Input data:

- - - - - - -

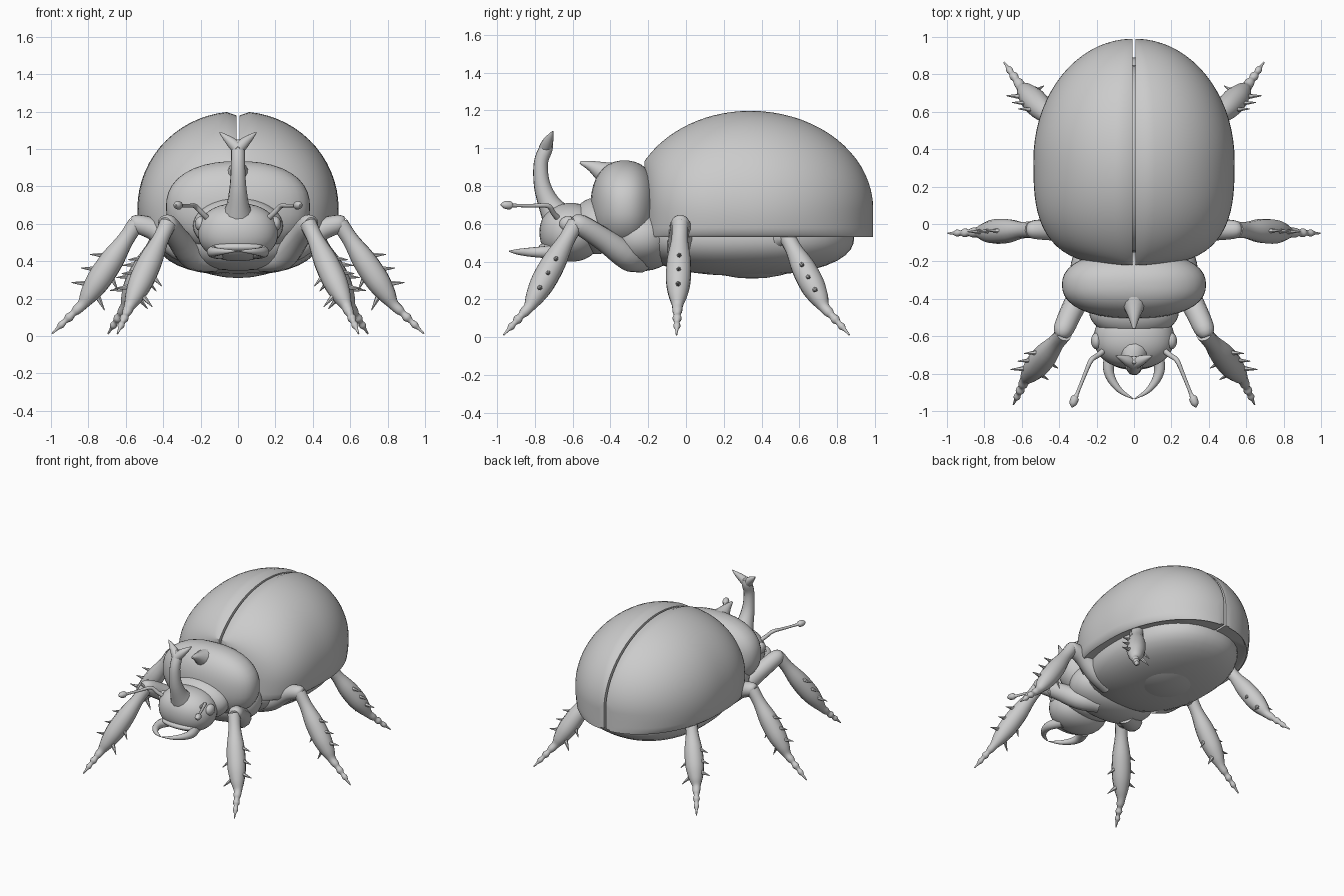
import bpy, bmesh, math
from mathutils import Vector, Matrix

if "Cube" in bpy.data.objects:
    bpy.data.objects.remove(bpy.data.objects["Cube"])

grey = bpy.data.materials.new("shell grey")
grey.diffuse_color = (0.6, 0.6, 0.6, 1)
grey.use_nodes = True
grey.node_tree.nodes["Principled BSDF"].inputs["Base Color"].default_value = grey.diffuse_color


def finish(name, bm):
    bmesh.ops.recalc_face_normals(bm, faces=bm.faces)
    mesh = bpy.data.meshes.new(name)
    bm.to_mesh(mesh)
    bm.free()
    mesh.materials.append(grey)
    ob = bpy.data.objects.new(name, mesh)
    bpy.context.collection.objects.link(ob)
    return ob


def add_loft(bm, rings):
    """Skin closed rings of points and cap both ends."""
    vs = [[bm.verts.new(p) for p in r] for r in rings]
    n = len(vs[0])
    for a, b in zip(vs, vs[1:]):
        for i in range(n):
            bm.faces.new((a[i], a[(i + 1) % n], b[(i + 1) % n], b[i]))
    bm.faces.new(vs[0])
    bm.faces.new(vs[-1])


def add_tube(bm, pts, side=1, sides=12, steps=4):
    """Round limb through (x, y, z, radius) points, smoothly interpolated."""
    p = [Vector((x * side, y, z, r)) for x, y, z, r in pts]
    p = [2 * p[0] - p[1]] + p + [2 * p[-1] - p[-2]]
    path = []
    for i in range(1, len(p) - 2):
        a, b, c, d = p[i - 1:i + 3]
        for k in range(steps):
            t = k / steps
            path.append(0.5 * (2 * b + (c - a) * t + (2 * a - 5 * b + 4 * c - d) * t * t
                               + (3 * b - a - 3 * c + d) * t ** 3))
    path.append(p[-2])
    rings, prev, u = [], None, None
    for i, q in enumerate(path):
        d = (path[min(i + 1, len(path) - 1)] - path[max(i - 1, 0)]).xyz.normalized()
        u = d.orthogonal().normalized() if u is None else prev.rotation_difference(d) @ u
        prev, v = d, d.cross(u)
        rings.append([q.xyz + max(q.w, 0.002) * (u * math.cos(t) + v * math.sin(t))
                      for t in (2 * math.pi * k / sides for k in range(sides))])
    add_loft(bm, rings)


def tube(name, pts, side=1):
    bm = bmesh.new()
    add_tube(bm, pts, side)
    return finish(name, bm)


def blob(name, center, radii, power=2.0, segs=40):
    """Ellipsoid; a power above 2 makes it fuller."""
    bm = bmesh.new()
    bmesh.ops.create_uvsphere(bm, u_segments=segs, v_segments=segs // 2, radius=1)
    for v in bm.verts:
        k = sum(abs(c) ** power for c in v.co) ** (-1 / power)
        v.co = Vector(center) + Vector(c * k * r for c, r in zip(v.co, radii))
    return finish(name, bm)


# Wing cases: two closed half domes with a narrow seam between them
def wing_case(name, side):
    rings, n = [], 36
    for i in range(n + 1):
        u = -0.998 * math.cos(math.pi * i / n)
        y = 0.34 + u * (0.56 if u < 0 else 0.65)
        pw = 3 if u < 0 else 2
        w = 0.53 * (1 - abs(u) ** pw) ** (1 / pw)
        uy = (y - 0.34) / (0.64 if u < 0 else 0.65)
        h = 0.52 * math.sqrt(max(0, 1 - uy * uy))
        ring = [(0.008, 0.54), (0.008, 0.68 + h * 0.96)]
        for k in range(1, 17):
            a = math.pi / 2 * (1 - k / 16)
            ring.append((0.008 + w * math.cos(a), 0.68 + h * math.sin(a)))
        ring += [(0.008 + w * f, z) for f, z in
                 ((0.995, 0.63), (0.98, 0.58), (0.965, 0.545), (0.93, 0.53), (0.88, 0.54))]
        rings.append([(x * side, y, z) for x, z in ring])
    bm = bmesh.new()
    add_loft(bm, rings)
    return finish(name, bm)


wing_case("wing_case_right", 1)
wing_case("wing_case_left", -1)

# Trunk
blob("abdomen_core", (0, 0.35, 0.68), (0.46, 0.50, 0.37))
blob("belly", (0, 0.31, 0.53), (0.44, 0.58, 0.205), 2.3)
blob("thorax_underside", (0, -0.24, 0.53), (0.34, 0.20, 0.18), 2.2)
blob("thorax_shield", (0, -0.325, 0.69), (0.385, 0.18, 0.245), 2.3)
blob("neck", (0, -0.47, 0.59), (0.24, 0.14, 0.15))
tube("thorax_horn", [(0, -0.34, 0.83, 0.10), (0, -0.43, 0.87, 0.062),
                     (0, -0.50, 0.905, 0.03), (0, -0.56, 0.925, 0.008)])

# Head with forked horn
blob("head", (0, -0.61, 0.555), (0.215, 0.165, 0.155), 2.2)
tube("head_horn", [(0, -0.65, 0.60, 0.11), (0, -0.715, 0.69, 0.065), (0, -0.76, 0.80, 0.045),
                   (0, -0.768, 0.92, 0.038), (0, -0.74, 1.0, 0.036), (0, -0.725, 1.045, 0.02)])
blob("upper_lip", (0, -0.72, 0.475), (0.14, 0.06, 0.03))

# Leg paths: upper leg, then lower leg ending in a beaded foot
UPPER = {
    "front": [(0.12, -0.24, 0.41, 0.07), (0.24, -0.31, 0.43, 0.075),
              (0.32, -0.44, 0.52, 0.062), (0.375, -0.56, 0.595, 0.055), (0.39, -0.60, 0.60, 0.035)],
    "middle": [(0.20, -0.03, 0.43, 0.07), (0.32, -0.03, 0.48, 0.07),
               (0.44, -0.03, 0.565, 0.06), (0.54, -0.03, 0.60, 0.05), (0.57, -0.03, 0.60, 0.03)],
    "rear": [(0.15, 0.26, 0.42, 0.07), (0.26, 0.36, 0.44, 0.065),
             (0.35, 0.45, 0.50, 0.055), (0.41, 0.52, 0.54, 0.05), (0.43, 0.54, 0.54, 0.03)],
}
LOWER = {  # knee, shin end, toe tip
    "front": ((0.375, -0.585, 0.60), (0.58, -0.83, 0.16), (0.645, -0.965, 0.012)),
    "middle": ((0.545, -0.03, 0.60), (0.83, -0.045, 0.17), (0.995, -0.05, 0.012)),
    "rear": ((0.415, 0.53, 0.54), (0.60, 0.73, 0.16), (0.695, 0.865, 0.012)),
}
SHIN = ((0, 0.045), (0.2, 0.045), (0.45, 0.064), (0.7, 0.066), (0.88, 0.05), (1, 0.03))
FOOT = ((0.2, 0.026), (0.32, 0.018), (0.45, 0.024), (0.57, 0.014),
        (0.7, 0.019), (0.82, 0.009), (1, 0.004))
SPINES = ((0.45, 1), (0.62, 1), (0.8, 1), (0.6, -1), (0.85, -1))


def lower_leg(name, knee, ankle, toe, side):
    knee, ankle, toe = map(Vector, (knee, ankle, toe))
    pts = [(*knee.lerp(ankle, t), r) for t, r in SHIN]
    pts += [(*ankle.lerp(toe, t), r) for t, r in FOOT]
    bm = bmesh.new()
    add_tube(bm, pts, side)
    # Thorns along both edges of the shin
    axis = (ankle - knee).normalized()
    out = (Vector((1, 0, 0)) - axis * axis.x).normalized()
    for t, s in SPINES:
        base = knee.lerp(ankle, t) + out * s * 0.045
        tip = base + out * s * 0.07 + axis * 0.04
        add_tube(bm, [(*base, 0.016), (*tip, 0.002)], side, 6, 1)
    return finish(name, bm)


# Mirrored parts
for side, label in ((1, "right"), (-1, "left")):
    for leg in UPPER:
        tube(f"{leg}_upper_leg_{label}", UPPER[leg], side)
        lower_leg(f"{leg}_lower_leg_{label}", *LOWER[leg], side)
    blob(f"eye_{label}", (side * 0.2, -0.625, 0.60), (0.03, 0.045, 0.04), segs=20)
    tube(f"horn_prong_{label}", [(0, -0.745, 1.0, 0.034), (0.035, -0.73, 1.035, 0.028),
                                 (0.07, -0.715, 1.065, 0.016), (0.098, -0.705, 1.09, 0.003)], side)
    tube(f"mandible_{label}", [(0.10, -0.66, 0.45, 0.04), (0.135, -0.75, 0.45, 0.032),
                               (0.125, -0.82, 0.45, 0.025), (0.075, -0.89, 0.452, 0.015),
                               (0.004, -0.935, 0.455, 0.003)], side)
    tube(f"antenna_{label}", [(0.13, -0.65, 0.60, 0.018), (0.19, -0.70, 0.655, 0.014),
                              (0.23, -0.73, 0.695, 0.013), (0.265, -0.81, 0.696, 0.01),
                              (0.305, -0.91, 0.697, 0.01), (0.315, -0.93, 0.698, 0.022),
                              (0.326, -0.96, 0.70, 0.02), (0.332, -0.98, 0.70, 0.004)], side)

# Smooth shading with crisp rims
for ob in bpy.context.scene.objects:
    ob.select_set(True)
    bpy.context.view_layer.objects.active = ob
bpy.ops.object.shade_smooth_by_angle(angle=math.radians(40))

- - - - - - -

Brief: Output only the lines running from the top of the data above to the line with "for a, b in", inclusive, word for word and without pictures.

Answer space:
import bpy, bmesh, math
from mathutils import Vector, Matrix

if "Cube" in bpy.data.objects:
    bpy.data.objects.remove(bpy.data.objects["Cube"])

grey = bpy.data.materials.new("shell grey")
grey.diffuse_color = (0.6, 0.6, 0.6, 1)
grey.use_nodes = True
grey.node_tree.nodes["Principled BSDF"].inputs["Base Color"].default_value = grey.diffuse_color


def finish(name, bm):
    bmesh.ops.recalc_face_normals(bm, faces=bm.faces)
    mesh = bpy.data.meshes.new(name)
    bm.to_mesh(mesh)
    bm.free()
    mesh.materials.append(grey)
    ob = bpy.data.objects.new(name, mesh)
    bpy.context.collection.objects.link(ob)
    return ob


def add_loft(bm, rings):
    """Skin closed rings of points and cap both ends."""
    vs = [[bm.verts.new(p) for p in r] for r in rings]
    n = len(vs[0])
    for a, b in zip(vs, vs[1:]):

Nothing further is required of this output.